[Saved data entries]
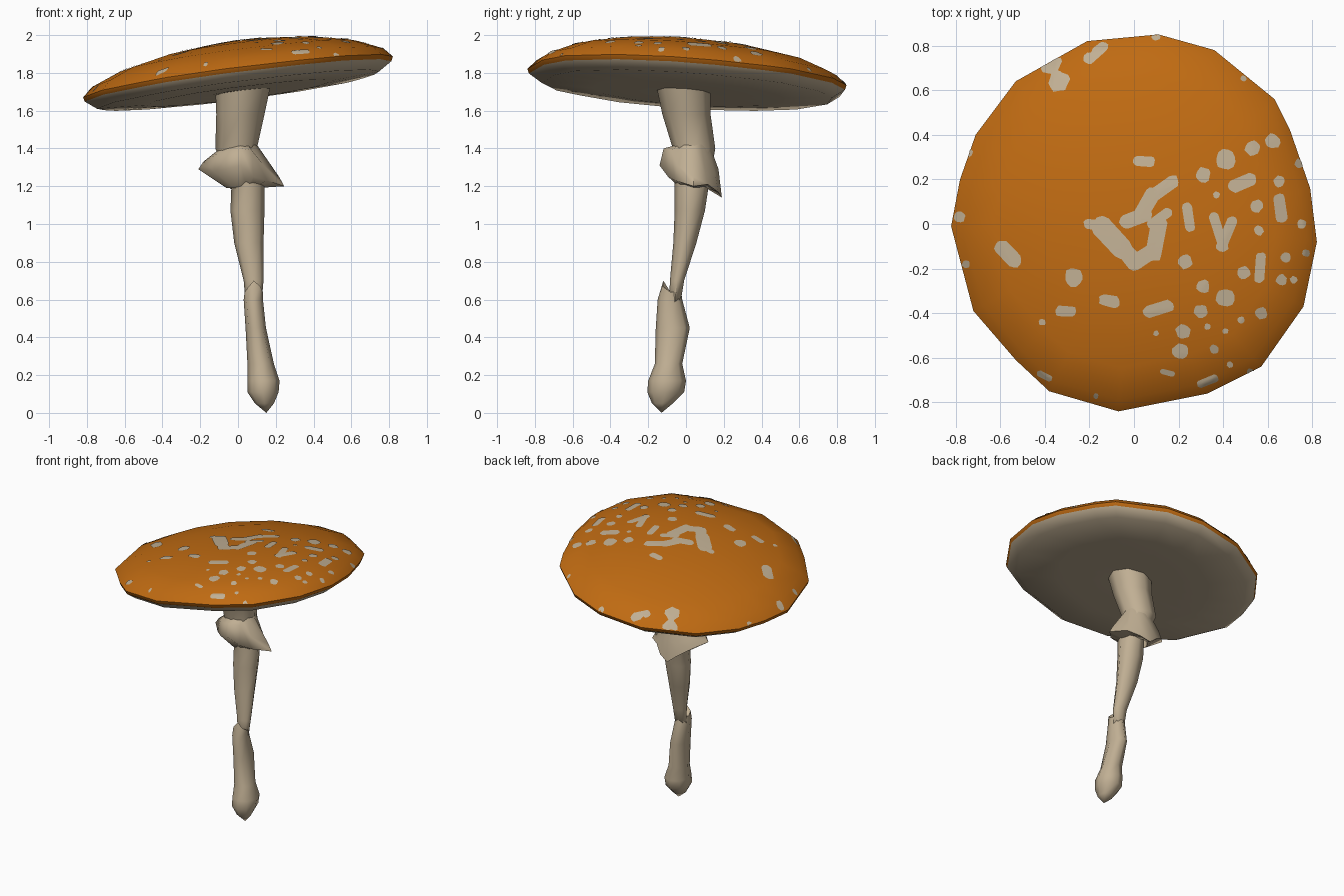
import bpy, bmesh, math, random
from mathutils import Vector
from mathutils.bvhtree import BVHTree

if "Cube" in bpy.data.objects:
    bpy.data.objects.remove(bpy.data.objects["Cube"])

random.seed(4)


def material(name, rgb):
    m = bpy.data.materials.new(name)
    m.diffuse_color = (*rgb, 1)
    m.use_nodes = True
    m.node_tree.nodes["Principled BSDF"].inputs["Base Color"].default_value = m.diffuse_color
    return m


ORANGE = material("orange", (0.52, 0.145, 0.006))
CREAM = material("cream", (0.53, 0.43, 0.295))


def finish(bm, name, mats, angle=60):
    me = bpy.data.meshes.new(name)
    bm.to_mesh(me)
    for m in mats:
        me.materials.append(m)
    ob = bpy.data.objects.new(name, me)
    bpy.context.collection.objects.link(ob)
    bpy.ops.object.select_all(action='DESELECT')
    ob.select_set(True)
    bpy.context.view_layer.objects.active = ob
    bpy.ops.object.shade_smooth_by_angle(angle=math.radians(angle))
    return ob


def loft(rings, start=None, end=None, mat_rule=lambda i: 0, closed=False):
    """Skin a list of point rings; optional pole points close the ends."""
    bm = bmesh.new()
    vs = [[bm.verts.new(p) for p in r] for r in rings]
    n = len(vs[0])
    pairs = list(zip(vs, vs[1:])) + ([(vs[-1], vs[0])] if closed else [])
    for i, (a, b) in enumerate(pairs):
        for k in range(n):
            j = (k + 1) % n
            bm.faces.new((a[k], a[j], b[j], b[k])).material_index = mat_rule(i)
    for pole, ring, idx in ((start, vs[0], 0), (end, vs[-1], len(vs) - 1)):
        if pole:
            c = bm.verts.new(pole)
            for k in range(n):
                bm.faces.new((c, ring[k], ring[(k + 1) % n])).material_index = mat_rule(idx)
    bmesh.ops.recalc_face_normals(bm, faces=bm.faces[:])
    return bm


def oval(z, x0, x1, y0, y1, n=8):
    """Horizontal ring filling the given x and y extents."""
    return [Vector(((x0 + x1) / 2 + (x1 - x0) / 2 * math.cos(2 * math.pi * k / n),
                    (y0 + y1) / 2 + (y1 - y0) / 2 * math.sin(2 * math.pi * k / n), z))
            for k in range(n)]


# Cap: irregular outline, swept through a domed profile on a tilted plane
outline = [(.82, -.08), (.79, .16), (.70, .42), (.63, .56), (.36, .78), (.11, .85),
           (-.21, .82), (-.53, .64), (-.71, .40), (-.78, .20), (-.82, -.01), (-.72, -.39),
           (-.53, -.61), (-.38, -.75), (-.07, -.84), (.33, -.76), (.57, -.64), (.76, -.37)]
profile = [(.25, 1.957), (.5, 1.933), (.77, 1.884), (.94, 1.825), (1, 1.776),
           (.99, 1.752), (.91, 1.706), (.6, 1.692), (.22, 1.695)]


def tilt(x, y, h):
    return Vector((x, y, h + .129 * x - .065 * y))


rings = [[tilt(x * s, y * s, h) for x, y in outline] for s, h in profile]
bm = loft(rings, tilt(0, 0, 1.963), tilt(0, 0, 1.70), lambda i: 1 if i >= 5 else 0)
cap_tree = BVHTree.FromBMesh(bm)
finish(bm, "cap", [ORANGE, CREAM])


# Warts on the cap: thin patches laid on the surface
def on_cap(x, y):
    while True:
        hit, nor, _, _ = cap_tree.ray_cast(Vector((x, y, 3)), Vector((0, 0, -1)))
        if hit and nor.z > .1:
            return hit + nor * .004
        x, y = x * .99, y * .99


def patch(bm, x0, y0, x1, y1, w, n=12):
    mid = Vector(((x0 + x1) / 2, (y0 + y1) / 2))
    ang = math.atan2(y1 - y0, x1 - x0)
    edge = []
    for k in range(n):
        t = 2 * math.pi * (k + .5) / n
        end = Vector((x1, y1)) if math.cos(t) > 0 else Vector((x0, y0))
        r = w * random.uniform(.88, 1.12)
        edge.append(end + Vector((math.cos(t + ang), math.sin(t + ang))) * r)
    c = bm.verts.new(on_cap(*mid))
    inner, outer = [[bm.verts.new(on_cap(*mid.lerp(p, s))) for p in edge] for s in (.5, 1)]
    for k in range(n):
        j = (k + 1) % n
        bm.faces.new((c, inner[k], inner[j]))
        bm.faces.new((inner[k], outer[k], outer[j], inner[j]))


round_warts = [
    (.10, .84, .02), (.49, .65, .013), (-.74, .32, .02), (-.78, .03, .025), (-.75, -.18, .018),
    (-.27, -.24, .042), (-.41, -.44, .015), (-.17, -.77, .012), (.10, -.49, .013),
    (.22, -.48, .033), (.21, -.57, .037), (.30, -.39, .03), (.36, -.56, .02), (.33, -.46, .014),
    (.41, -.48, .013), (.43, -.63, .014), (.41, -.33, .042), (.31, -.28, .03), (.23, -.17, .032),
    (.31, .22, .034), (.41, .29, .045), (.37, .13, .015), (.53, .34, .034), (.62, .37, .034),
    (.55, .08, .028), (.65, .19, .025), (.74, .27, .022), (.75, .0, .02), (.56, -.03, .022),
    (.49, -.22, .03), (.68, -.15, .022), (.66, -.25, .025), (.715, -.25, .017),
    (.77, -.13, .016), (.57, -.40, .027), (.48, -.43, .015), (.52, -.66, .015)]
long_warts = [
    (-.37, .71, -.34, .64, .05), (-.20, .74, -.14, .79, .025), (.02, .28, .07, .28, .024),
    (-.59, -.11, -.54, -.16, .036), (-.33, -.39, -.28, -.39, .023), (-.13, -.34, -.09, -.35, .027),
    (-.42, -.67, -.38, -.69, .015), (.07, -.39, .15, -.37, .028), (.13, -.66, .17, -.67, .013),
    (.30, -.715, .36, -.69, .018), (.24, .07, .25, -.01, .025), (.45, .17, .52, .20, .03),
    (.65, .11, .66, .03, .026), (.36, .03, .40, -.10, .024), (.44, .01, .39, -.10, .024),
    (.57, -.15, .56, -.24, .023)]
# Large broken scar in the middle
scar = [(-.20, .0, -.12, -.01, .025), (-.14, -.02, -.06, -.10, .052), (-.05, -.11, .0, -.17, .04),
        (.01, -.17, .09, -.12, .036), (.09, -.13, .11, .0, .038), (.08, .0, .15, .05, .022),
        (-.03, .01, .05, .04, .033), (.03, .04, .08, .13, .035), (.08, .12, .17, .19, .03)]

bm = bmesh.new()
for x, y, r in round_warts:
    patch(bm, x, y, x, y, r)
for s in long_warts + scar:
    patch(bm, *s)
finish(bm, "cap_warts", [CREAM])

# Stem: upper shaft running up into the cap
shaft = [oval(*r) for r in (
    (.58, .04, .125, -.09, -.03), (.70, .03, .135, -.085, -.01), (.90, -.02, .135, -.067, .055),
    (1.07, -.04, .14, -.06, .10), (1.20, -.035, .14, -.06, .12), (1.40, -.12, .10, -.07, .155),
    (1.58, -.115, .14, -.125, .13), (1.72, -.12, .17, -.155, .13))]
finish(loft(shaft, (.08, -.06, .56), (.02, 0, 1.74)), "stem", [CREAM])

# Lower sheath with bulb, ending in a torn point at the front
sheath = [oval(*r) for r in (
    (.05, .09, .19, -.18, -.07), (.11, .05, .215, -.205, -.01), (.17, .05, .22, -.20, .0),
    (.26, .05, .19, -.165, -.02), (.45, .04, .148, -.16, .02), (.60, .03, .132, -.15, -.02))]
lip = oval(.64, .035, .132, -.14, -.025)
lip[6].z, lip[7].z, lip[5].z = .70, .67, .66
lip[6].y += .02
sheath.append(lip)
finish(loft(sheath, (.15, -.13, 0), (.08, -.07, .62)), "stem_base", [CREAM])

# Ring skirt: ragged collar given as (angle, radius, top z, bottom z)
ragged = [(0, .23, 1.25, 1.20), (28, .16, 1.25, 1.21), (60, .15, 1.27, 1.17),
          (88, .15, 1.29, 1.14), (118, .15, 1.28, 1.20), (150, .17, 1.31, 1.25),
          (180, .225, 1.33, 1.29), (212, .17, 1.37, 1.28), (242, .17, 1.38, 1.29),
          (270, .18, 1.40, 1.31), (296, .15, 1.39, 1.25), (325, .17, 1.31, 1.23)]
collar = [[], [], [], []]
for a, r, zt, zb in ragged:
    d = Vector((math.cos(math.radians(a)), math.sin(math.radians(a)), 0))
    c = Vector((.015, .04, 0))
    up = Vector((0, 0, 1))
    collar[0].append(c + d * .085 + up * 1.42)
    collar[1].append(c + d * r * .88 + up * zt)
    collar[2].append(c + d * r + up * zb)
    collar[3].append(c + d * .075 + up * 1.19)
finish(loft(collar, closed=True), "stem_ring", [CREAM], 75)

==

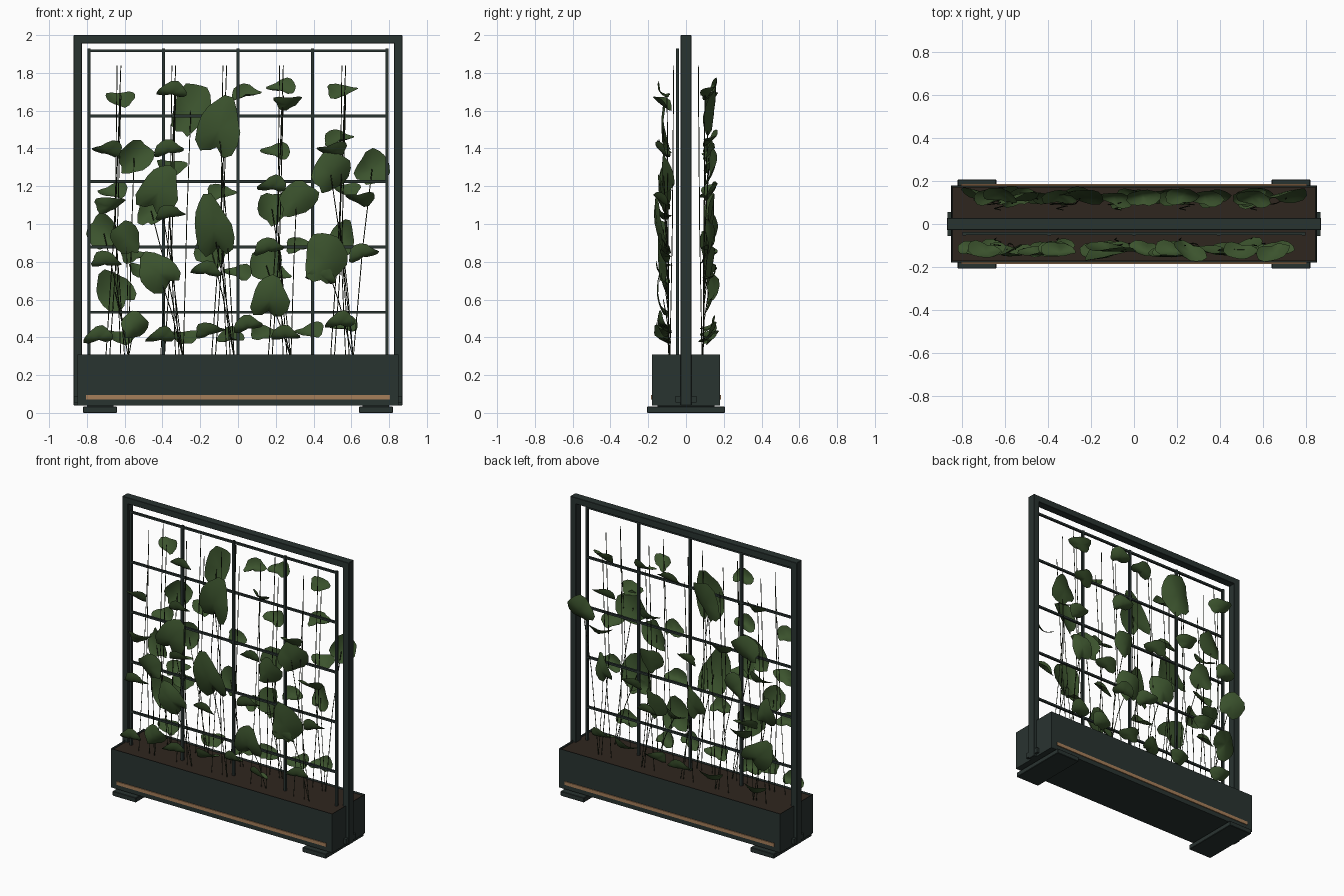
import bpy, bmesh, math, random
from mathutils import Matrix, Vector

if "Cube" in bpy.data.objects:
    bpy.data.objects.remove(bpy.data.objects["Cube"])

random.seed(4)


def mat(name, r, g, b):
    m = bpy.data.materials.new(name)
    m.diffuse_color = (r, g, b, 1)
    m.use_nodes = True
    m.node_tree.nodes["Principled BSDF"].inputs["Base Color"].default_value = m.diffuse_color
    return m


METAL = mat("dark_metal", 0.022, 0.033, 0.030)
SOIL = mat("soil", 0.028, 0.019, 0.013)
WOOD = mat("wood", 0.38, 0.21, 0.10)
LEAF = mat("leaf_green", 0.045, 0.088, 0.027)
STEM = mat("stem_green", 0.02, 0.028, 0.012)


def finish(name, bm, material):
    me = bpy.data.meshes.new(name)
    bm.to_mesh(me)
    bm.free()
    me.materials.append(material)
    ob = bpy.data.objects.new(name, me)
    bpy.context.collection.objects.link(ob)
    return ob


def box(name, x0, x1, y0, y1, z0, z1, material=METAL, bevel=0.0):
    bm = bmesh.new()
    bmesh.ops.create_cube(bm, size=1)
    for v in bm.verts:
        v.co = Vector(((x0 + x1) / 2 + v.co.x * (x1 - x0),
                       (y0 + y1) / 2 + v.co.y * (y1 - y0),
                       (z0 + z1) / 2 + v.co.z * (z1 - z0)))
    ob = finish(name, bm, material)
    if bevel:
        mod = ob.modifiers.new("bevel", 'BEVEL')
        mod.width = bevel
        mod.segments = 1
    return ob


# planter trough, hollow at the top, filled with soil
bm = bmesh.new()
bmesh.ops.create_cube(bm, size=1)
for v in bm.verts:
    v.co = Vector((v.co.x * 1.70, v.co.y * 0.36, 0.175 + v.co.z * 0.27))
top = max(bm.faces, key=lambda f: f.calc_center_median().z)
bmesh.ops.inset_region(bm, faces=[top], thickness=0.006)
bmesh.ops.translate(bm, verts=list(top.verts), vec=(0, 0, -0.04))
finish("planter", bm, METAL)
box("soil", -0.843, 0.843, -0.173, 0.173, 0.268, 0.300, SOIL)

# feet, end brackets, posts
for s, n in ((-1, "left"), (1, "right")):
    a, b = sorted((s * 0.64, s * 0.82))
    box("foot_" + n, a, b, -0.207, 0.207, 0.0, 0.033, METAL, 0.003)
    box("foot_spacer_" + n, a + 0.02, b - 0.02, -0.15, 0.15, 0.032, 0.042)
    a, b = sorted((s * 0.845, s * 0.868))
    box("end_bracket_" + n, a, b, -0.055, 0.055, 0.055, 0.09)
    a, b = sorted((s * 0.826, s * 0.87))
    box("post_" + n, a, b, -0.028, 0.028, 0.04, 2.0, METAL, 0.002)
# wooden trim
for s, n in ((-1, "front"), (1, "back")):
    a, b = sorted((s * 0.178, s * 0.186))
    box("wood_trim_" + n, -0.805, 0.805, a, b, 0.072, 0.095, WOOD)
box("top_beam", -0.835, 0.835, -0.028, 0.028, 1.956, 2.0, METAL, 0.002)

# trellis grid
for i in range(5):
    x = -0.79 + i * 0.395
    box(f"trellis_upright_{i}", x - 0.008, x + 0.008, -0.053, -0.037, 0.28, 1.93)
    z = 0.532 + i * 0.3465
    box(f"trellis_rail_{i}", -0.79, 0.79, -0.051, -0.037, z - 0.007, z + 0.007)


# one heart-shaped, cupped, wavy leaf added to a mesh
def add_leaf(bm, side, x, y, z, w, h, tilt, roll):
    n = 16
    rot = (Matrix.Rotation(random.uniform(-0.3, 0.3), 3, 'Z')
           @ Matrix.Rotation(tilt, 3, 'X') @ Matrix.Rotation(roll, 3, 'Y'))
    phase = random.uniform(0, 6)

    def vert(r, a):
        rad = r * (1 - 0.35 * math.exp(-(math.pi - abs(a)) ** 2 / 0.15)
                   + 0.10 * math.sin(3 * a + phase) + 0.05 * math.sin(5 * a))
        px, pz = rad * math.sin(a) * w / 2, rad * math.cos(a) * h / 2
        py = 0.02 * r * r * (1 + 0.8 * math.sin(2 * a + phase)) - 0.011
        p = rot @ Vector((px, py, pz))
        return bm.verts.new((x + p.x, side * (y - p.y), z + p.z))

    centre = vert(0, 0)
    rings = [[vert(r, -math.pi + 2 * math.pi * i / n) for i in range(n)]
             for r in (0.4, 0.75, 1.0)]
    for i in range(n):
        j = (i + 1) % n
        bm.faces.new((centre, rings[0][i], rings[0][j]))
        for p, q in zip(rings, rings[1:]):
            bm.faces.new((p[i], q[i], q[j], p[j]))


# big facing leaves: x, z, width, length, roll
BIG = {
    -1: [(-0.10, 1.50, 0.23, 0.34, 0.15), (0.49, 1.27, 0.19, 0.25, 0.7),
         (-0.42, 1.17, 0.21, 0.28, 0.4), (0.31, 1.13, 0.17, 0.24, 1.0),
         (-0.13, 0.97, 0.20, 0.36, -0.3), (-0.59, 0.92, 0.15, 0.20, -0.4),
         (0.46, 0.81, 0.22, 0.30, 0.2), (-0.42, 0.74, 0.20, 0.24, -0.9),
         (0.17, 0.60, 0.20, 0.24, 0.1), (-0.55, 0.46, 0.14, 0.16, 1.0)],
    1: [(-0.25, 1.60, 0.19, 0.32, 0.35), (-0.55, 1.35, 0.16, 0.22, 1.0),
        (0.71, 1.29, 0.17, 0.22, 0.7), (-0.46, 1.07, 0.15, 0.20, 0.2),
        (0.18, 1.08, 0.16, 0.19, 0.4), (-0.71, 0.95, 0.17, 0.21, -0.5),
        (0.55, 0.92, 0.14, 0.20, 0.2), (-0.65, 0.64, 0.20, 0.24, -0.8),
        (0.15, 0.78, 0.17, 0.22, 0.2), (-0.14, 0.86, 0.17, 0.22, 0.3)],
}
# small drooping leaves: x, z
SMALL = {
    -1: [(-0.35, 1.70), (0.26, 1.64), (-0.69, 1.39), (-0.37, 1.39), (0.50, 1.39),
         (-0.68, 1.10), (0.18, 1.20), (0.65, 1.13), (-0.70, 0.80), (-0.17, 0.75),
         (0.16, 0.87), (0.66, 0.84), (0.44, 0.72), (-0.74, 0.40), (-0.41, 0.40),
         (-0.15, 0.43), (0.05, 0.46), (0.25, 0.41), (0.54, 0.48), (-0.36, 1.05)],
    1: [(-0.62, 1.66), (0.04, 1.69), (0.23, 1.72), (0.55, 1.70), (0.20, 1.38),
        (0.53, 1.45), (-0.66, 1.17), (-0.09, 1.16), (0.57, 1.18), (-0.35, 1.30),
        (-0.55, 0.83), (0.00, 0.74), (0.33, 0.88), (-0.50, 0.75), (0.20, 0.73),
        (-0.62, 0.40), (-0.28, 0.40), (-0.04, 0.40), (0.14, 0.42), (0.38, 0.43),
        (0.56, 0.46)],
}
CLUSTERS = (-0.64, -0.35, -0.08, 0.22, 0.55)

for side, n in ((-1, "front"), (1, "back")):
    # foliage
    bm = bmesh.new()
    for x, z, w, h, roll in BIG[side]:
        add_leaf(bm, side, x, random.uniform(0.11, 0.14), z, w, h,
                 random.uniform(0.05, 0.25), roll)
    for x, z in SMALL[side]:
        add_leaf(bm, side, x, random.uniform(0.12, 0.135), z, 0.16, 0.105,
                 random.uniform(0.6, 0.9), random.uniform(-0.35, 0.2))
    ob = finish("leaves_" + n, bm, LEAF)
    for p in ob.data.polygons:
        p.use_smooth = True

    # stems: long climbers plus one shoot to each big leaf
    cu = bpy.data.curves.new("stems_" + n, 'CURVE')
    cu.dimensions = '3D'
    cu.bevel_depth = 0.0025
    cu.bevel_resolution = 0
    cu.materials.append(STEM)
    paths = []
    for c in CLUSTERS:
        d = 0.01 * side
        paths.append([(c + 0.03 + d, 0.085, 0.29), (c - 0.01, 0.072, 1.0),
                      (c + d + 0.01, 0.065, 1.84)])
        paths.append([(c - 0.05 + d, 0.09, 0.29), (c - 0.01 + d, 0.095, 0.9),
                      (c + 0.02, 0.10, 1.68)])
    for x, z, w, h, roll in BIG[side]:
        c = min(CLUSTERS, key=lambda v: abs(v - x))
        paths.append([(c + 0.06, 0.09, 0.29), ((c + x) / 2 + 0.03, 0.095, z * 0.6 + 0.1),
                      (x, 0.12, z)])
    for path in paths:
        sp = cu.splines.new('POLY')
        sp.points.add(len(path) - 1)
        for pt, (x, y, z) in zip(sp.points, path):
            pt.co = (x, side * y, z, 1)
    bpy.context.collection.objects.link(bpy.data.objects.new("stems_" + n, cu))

ASSIGNMENT
Where the string "finish" turns up in a line of the data above, copy that whole line.

ANSWER BOX
def finish(bm, name, mats, angle=60):
finish(bm, "cap", [ORANGE, CREAM])
finish(bm, "cap_warts", [CREAM])
finish(loft(shaft, (.08, -.06, .56), (.02, 0, 1.74)), "stem", [CREAM])
finish(loft(sheath, (.15, -.13, 0), (.08, -.07, .62)), "stem_base", [CREAM])
finish(loft(collar, closed=True), "stem_ring", [CREAM], 75)
def finish(name, bm, material):
    ob = finish(name, bm, material)
finish("planter", bm, METAL)
    ob = finish("leaves_" + n, bm, LEAF)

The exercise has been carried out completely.